Records contained in a dataset:
>>>

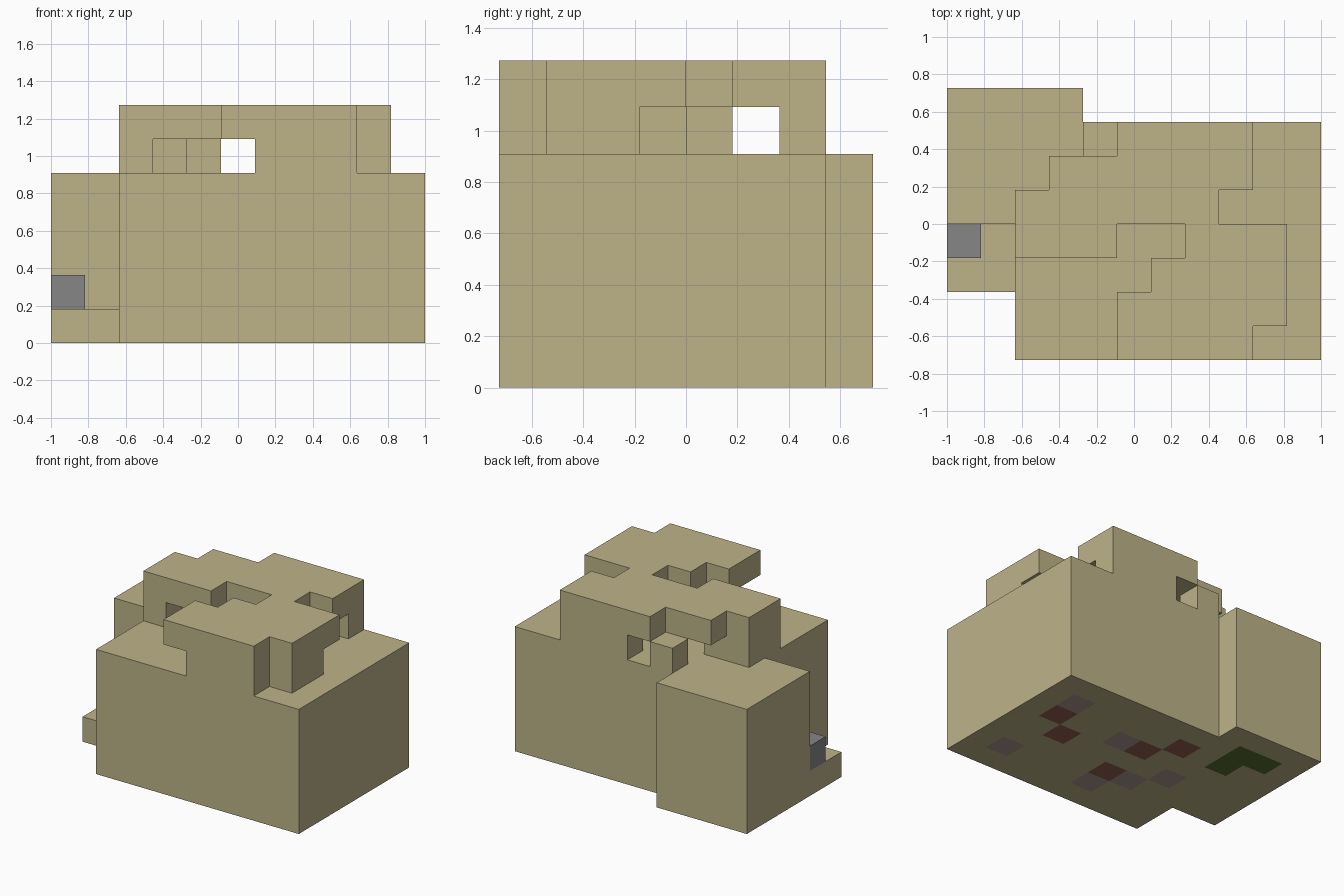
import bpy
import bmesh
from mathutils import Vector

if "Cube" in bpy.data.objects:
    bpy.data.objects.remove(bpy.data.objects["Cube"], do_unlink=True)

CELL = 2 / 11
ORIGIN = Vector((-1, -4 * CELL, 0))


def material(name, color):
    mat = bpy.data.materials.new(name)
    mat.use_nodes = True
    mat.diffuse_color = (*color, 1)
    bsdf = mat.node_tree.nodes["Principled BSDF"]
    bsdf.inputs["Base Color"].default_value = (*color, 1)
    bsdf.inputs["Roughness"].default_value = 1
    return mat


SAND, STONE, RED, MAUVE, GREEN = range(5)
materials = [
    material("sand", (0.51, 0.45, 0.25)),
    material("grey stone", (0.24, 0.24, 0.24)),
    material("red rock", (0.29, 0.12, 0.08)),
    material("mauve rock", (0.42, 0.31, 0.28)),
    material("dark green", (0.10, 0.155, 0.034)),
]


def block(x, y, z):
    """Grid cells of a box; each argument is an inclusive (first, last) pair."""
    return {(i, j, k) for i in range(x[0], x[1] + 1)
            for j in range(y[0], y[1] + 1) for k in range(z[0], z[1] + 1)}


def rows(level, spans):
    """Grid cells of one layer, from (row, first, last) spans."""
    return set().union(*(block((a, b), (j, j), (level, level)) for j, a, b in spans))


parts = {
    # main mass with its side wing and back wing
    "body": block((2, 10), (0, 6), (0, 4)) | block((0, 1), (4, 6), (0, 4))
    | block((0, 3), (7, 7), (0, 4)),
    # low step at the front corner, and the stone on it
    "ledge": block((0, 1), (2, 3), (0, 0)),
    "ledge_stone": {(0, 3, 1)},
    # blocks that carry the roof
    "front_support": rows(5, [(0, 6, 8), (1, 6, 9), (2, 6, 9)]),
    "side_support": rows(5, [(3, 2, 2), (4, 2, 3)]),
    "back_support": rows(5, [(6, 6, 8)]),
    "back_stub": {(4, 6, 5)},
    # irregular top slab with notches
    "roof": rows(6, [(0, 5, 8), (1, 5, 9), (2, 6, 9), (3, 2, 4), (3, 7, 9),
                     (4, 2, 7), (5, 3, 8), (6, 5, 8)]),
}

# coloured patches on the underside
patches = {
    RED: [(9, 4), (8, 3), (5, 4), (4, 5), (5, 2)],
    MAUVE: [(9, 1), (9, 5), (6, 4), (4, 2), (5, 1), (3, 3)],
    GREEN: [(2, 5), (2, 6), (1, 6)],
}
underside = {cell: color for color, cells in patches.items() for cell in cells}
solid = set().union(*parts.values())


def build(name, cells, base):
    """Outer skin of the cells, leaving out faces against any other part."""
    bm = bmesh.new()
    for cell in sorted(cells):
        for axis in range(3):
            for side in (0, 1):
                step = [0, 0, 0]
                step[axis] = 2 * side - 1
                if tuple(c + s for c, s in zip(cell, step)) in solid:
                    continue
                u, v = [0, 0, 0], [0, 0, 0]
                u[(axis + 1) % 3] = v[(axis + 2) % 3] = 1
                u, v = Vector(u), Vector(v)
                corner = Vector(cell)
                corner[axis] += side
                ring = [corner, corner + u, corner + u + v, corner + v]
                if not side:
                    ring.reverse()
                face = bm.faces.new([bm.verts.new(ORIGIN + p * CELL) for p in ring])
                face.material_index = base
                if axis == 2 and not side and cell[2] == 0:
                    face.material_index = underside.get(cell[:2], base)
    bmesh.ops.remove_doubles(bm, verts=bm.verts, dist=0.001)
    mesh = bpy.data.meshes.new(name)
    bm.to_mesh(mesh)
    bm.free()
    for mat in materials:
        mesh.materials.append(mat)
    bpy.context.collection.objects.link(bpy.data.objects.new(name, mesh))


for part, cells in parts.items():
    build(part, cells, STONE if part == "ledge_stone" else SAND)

<<<
>>>

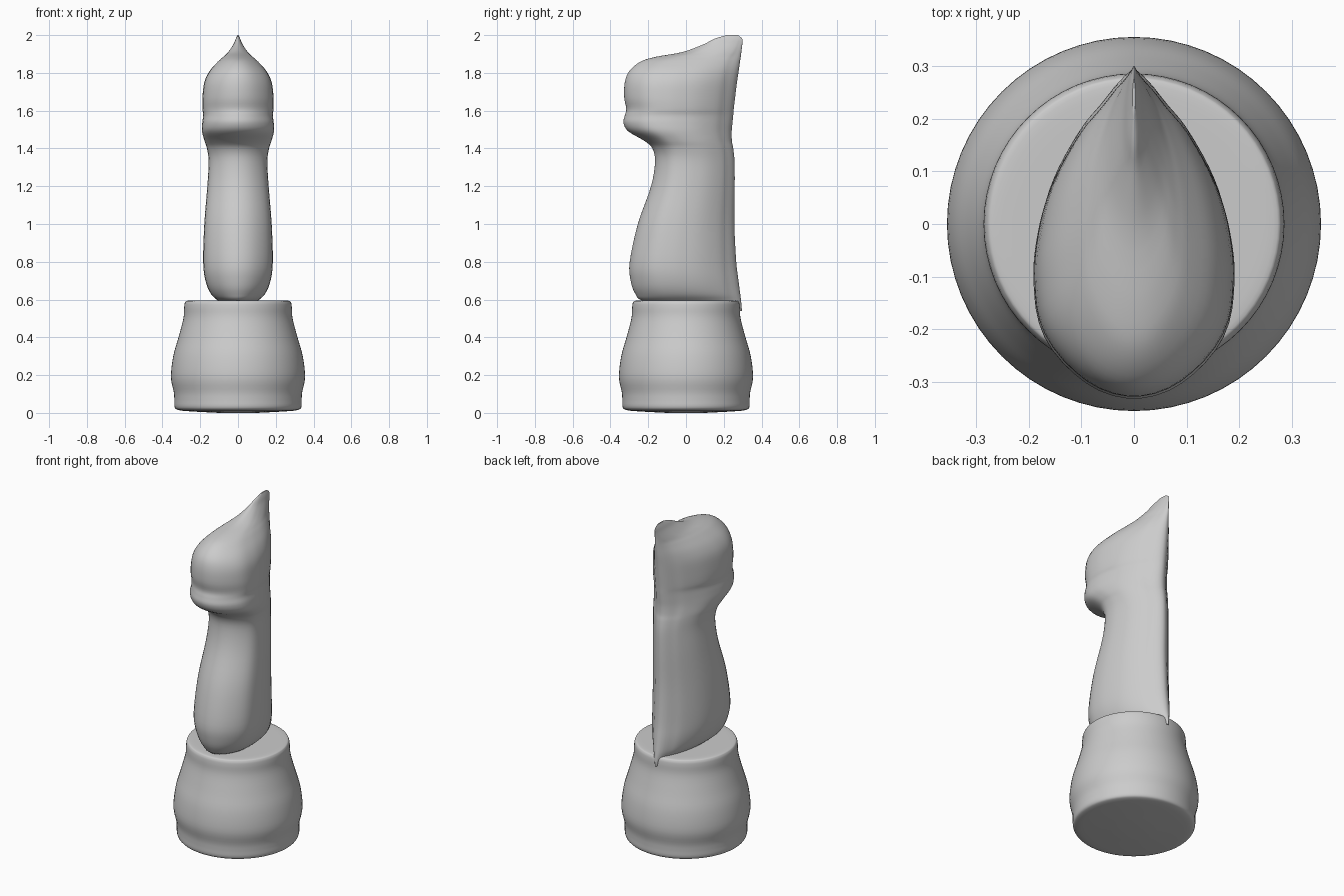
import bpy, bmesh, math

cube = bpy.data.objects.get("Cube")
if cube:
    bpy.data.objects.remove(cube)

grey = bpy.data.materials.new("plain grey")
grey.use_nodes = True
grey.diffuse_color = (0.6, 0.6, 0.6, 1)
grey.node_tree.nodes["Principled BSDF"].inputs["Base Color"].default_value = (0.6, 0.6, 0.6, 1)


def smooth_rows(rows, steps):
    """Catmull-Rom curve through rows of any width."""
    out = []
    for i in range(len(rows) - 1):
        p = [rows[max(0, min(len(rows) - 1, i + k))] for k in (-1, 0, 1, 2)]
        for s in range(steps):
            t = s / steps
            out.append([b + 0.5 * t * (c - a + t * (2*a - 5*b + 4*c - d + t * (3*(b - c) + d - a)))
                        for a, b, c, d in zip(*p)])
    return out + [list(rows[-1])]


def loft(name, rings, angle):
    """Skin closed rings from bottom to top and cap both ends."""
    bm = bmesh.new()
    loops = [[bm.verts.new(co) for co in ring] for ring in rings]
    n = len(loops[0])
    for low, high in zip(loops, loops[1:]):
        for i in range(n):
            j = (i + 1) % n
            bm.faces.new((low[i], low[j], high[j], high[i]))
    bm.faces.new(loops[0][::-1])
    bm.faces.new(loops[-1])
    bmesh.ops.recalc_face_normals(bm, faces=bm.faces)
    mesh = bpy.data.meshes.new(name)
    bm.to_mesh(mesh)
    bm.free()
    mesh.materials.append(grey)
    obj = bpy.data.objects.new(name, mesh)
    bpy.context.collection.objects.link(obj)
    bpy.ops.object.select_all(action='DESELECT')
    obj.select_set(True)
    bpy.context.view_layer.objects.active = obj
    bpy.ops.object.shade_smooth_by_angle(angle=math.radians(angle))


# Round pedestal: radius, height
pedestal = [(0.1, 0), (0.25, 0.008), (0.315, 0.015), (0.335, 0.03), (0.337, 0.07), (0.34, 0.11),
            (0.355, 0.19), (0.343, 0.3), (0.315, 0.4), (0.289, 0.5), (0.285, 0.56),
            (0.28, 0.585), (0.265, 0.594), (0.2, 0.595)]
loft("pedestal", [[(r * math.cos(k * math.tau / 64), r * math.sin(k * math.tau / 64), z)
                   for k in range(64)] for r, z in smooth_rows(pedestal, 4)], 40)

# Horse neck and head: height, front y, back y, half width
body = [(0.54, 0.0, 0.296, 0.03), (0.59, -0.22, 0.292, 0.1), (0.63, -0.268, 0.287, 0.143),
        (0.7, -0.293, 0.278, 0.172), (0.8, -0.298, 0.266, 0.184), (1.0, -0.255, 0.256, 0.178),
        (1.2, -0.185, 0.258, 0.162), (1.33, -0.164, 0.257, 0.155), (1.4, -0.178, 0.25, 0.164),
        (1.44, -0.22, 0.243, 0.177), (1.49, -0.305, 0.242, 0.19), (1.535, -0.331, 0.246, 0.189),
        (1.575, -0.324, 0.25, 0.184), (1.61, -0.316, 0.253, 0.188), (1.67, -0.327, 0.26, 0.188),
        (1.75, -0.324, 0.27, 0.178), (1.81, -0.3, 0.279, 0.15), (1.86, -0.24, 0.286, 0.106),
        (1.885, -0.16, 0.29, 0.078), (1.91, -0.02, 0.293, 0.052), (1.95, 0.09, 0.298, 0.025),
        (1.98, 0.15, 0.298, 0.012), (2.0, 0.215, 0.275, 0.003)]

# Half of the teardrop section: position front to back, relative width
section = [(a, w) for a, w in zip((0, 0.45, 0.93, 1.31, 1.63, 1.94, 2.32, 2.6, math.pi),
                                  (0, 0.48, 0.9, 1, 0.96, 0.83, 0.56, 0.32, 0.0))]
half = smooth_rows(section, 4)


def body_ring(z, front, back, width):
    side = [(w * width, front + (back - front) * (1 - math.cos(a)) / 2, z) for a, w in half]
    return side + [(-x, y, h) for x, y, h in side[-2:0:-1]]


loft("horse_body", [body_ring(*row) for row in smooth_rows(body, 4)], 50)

<<<

EXERCISE AIM
In the entries above, find the line with "math.tau / 64), z)" and the line with "# Horse neck", then restate word for word both of them and every line between, with nothing more.

EXPECTED ANSWER
loft("pedestal", [[(r * math.cos(k * math.tau / 64), r * math.sin(k * math.tau / 64), z)
                   for k in range(64)] for r, z in smooth_rows(pedestal, 4)], 40)

# Horse neck and head: height, front y, back y, half width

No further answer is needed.